How to complete this task -
What is the number of lines in the data below that hold the word "materials"? Give nothing beyond that number.

Collected data
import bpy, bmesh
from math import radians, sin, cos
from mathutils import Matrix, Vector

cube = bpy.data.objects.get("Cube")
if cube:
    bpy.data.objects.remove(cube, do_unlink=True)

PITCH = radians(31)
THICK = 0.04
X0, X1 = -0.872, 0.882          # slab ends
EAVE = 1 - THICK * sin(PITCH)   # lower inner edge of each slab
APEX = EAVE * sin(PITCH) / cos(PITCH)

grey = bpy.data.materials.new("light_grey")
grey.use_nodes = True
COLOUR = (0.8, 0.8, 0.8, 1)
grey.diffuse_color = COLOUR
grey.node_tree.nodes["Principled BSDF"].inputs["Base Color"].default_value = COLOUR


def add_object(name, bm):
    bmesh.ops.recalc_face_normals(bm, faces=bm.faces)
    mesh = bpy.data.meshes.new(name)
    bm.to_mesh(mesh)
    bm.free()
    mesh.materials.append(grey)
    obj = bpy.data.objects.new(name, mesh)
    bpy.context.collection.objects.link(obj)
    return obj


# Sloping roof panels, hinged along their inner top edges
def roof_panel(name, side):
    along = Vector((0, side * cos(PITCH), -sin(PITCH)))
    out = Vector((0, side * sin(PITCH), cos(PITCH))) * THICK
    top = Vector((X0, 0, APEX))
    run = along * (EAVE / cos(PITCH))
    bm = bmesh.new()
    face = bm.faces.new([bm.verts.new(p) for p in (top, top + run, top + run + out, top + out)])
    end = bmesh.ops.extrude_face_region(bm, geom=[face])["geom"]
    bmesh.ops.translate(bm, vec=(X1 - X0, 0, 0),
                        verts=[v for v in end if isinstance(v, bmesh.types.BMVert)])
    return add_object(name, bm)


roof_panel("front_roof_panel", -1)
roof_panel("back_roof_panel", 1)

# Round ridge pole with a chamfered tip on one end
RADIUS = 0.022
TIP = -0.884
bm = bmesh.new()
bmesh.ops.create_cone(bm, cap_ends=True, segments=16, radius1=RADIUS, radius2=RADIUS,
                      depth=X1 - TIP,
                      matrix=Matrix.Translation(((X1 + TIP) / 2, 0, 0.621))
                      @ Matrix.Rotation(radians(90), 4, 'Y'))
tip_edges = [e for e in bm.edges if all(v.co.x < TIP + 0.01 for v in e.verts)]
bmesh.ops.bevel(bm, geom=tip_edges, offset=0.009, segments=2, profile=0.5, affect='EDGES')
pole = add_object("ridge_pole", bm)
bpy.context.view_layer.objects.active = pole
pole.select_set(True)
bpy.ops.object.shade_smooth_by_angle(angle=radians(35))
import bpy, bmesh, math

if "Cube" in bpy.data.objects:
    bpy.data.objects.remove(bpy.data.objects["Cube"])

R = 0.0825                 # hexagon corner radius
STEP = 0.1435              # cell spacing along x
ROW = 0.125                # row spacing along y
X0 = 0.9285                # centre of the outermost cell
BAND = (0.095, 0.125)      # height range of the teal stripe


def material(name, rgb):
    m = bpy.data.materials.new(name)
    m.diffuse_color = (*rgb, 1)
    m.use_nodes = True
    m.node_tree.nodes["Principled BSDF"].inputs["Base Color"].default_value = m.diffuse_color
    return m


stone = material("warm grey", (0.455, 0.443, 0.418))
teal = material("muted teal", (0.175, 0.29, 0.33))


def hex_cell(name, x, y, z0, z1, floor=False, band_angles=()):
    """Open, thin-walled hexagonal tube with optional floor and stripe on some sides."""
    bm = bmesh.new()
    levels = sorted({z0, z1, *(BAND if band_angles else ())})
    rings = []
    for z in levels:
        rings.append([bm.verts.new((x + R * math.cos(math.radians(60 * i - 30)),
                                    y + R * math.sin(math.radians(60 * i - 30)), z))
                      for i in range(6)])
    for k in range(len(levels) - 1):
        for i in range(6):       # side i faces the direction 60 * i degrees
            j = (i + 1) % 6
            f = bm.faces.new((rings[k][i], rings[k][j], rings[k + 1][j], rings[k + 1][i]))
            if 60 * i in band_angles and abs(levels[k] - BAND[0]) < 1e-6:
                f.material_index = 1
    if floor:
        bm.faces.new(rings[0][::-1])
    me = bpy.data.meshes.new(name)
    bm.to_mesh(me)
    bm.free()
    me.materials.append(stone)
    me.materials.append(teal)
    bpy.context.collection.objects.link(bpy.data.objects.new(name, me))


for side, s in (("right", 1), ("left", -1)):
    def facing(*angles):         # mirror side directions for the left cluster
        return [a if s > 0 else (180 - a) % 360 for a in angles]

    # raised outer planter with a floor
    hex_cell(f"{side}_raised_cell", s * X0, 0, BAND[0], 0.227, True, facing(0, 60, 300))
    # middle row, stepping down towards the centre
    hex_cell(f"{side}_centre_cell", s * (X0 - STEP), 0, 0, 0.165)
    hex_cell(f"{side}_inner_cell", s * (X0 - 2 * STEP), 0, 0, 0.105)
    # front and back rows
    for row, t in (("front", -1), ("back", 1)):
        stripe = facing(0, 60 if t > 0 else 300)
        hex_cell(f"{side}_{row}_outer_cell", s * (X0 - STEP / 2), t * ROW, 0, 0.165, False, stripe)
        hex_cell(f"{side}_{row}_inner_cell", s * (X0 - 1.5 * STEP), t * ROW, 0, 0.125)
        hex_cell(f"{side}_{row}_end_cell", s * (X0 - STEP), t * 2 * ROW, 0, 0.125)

Answer area -
5